The Value of a Human Touch
In the coming years, middle-aged and senior users will have widely varying levels of familiarity with modern technology. However, our fundamental principle is that all content should be suitable for beginners. With strong senior app design that empowers users of any amount of experience, we can bring confidence and reassurance to a process that can otherwise feel daunting or frustrating.
Elderly users enjoying the online shopping experience from their personal mobile phone.
We believe that the industry needs to combat middle-aged and older users questioning and doubting their own abilities. The elimination of both errors in design and the potential for errors on the part of the user is vital. Clear and comprehensible are more effective than beautiful. Practical is better than pretty. Senior app design elements should not primarily serve to look pretty, they should fulfill their function as best they can.

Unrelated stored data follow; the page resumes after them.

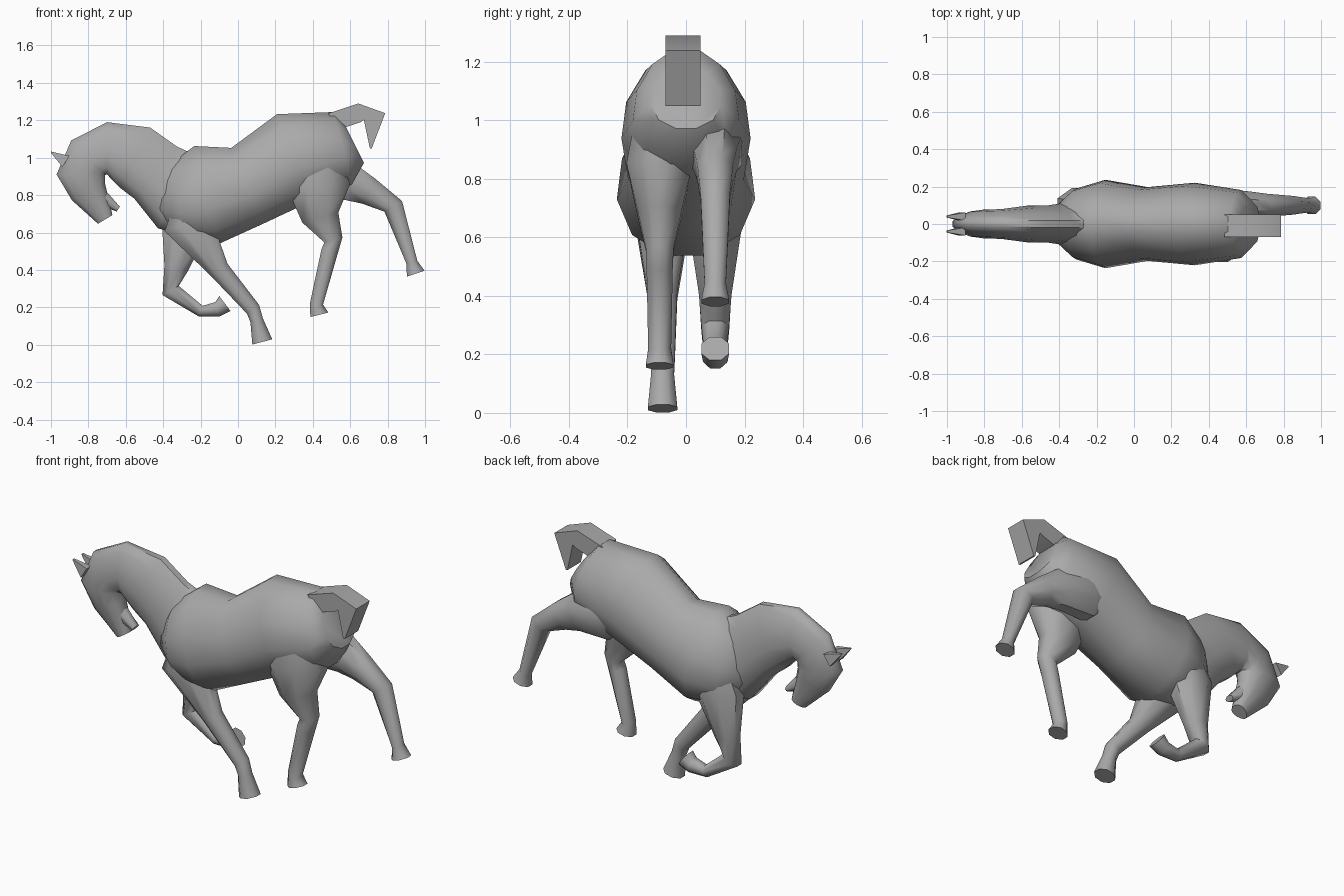
import bpy, bmesh, math
from mathutils import Vector

if "Cube" in bpy.data.objects:
    bpy.data.objects.remove(bpy.data.objects["Cube"], do_unlink=True)

grey = (.4, .4, .4, 1)
coat = bpy.data.materials.new("plain_grey")
coat.use_nodes = True
coat.diffuse_color = grey
coat.node_tree.nodes["Principled BSDF"].inputs["Base Color"].default_value = grey


def cross_section(bm, middle, tangent, radius, width, sides, egg):
    """Ring square to the path; egg makes its underside wider than its top."""
    up = Vector((tangent.z, 0, -tangent.x)) * radius
    across = Vector((0, width, 0))
    half_step = math.pi / sides
    ring = []
    for i in range(sides):
        angle = half_step * (2 * i + 1)
        swell = 1 - egg * math.cos(angle)
        offset = up * math.cos(angle) + across * math.sin(angle) * swell
        ring.append(bm.verts.new(middle + offset / math.cos(half_step)))
    return ring


def limb(name, path, y=0, ratio=.55, padding=.02, sides=8, egg=0):
    """Skin a side-on path of (x, z, radius); the width follows the radius."""
    bm = bmesh.new()
    middles = [Vector((x, y, z)) for x, z, radius in path]
    rings = []
    for i, (x, z, radius) in enumerate(path):
        before = middles[max(i - 1, 0)]
        after = middles[min(i + 1, len(path) - 1)]
        tangent = (after - before).normalized()
        width = padding + ratio * radius
        rings.append(cross_section(bm, middles[i], tangent, radius, width, sides, egg))
    for first, second in zip(rings, rings[1:]):
        for i in range(sides):
            j = (i + 1) % sides
            bm.faces.new((first[i], first[j], second[j], second[i]))
    bm.faces.new(rings[0])
    bm.faces.new(rings[-1])
    bmesh.ops.recalc_face_normals(bm, faces=bm.faces)
    mesh = bpy.data.meshes.new(name)
    bm.to_mesh(mesh)
    bm.free()
    mesh.materials.append(coat)
    part = bpy.data.objects.new(name, mesh)
    bpy.context.collection.objects.link(part)
    bpy.ops.object.select_all(action='DESELECT')
    part.select_set(True)
    bpy.context.view_layer.objects.active = part
    bpy.ops.object.shade_smooth_by_angle(angle=math.radians(50))


# Trunk, from rump to chest
limb("trunk", [(.62, 1.08, .12), (.56, 1.05, .2), (.3, 1, .25), (.05, .85, .22),
               (-.17, .8, .27), (-.32, .76, .21), (-.42, .75, .09)],
     ratio=.75, padding=.025, sides=12, egg=.15)

# Arched neck and lowered head, from shoulders to muzzle
limb("neck_and_head", [(-.2, .8, .24), (-.33, .82, .22), (-.44, .92, .18),
                       (-.55, 1, .18), (-.7, 1.05, .14), (-.8, 1, .13),
                       (-.84, .91, .13), (-.8, .82, .1), (-.71, .67, .045)],
     ratio=.4, sides=12, egg=.25)
limb("lower_jaw", [(-.75, .8, .05), (-.64, .725, .015)], ratio=.4)

# Ears
for side, label in ((1, "left"), (-1, "right")):
    limb(label + "_ear", [(-.92, .98, .035), (-1, 1.03, .003)],
         y=side * .04, ratio=.5, padding=.004, sides=4)

# Raised, square-cut tail
limb("tail", [(.5, 1.19, .05), (.65, 1.24, .05), (.73, 1.22, .06), (.71, 1.05, .005)],
     y=-.01, ratio=0, padding=.06, sides=4)

# Legs, each from inside the trunk down to the sole of the hoof
limb("front_right_leg", [(-.24, .8, .08), (-.27, .65, .13), (-.1, .4, .055), (.08, .19, .04),
                         (.1, .13, .035), (.13, .015, .055)], y=-.08)
limb("front_left_leg", [(-.26, .8, .08), (-.28, .65, .13), (-.33, .41, .065), (-.36, .29, .05),
                        (-.2, .18, .03), (-.11, .19, .04), (-.07, .22, .05)], y=.1)
limb("hind_right_leg", [(.42, 1.05, .1), (.43, .85, .17), (.44, .68, .1), (.51, .56, .05),
                        (.49, .5, .045), (.42, .22, .035), (.435, .16, .05)], y=-.09)
limb("hind_left_leg", [(.3, .95, .08), (.42, .9, .13), (.6, .87, .1), (.7, .82, .075),
                       (.83, .74, .055), (.93, .44, .03), (.95, .38, .05)], y=.1)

Senior App Design Principles are Universal Design Principles
This era of digital dominance has led to a state of ‘digital fatigue’ in many young users. These tech-savvy users are increasingly feeling drained by an over-abundance of digital content. As a result, it can be hard to encourage them to interact with your product or service.
When investigating this ‘digitally fatigued’ crowd of young users, we noticed a number of parallels with senior users:
- Don’t want to read VS have trouble reading
- Can’t be bothered to scroll VS can’t scroll
- Too lazy to learn VS find it hard to learn
So how can similar design principles to those used when working with senior users help us to reach these ‘digitally fatigued’ young users? TMO has been focusing on the following avenues:
- Quickly and clearly communicating the most vital information through adjusting sizes, word counts, visibility, use of images, etc
- Combatting visual fatigue using strongly contrasting colors
- Facilitating product, service, and experience comprehension and navigation
- Keeping complex gesture inputs to a minimum
TMO Group focuses on eCommerce design and development across multiple cultures and demographics. We will be releasing more senior-focused products in the near future, and anyone interested in investigating this avenue for their own brand or business can contact us at email@example.com or take a look at our Mobile Commerce SolutionMobile Commerce used to be a direct extension of a Desktop eCommerce website. But now, it needs to include more to meet consumers demands.solution services page.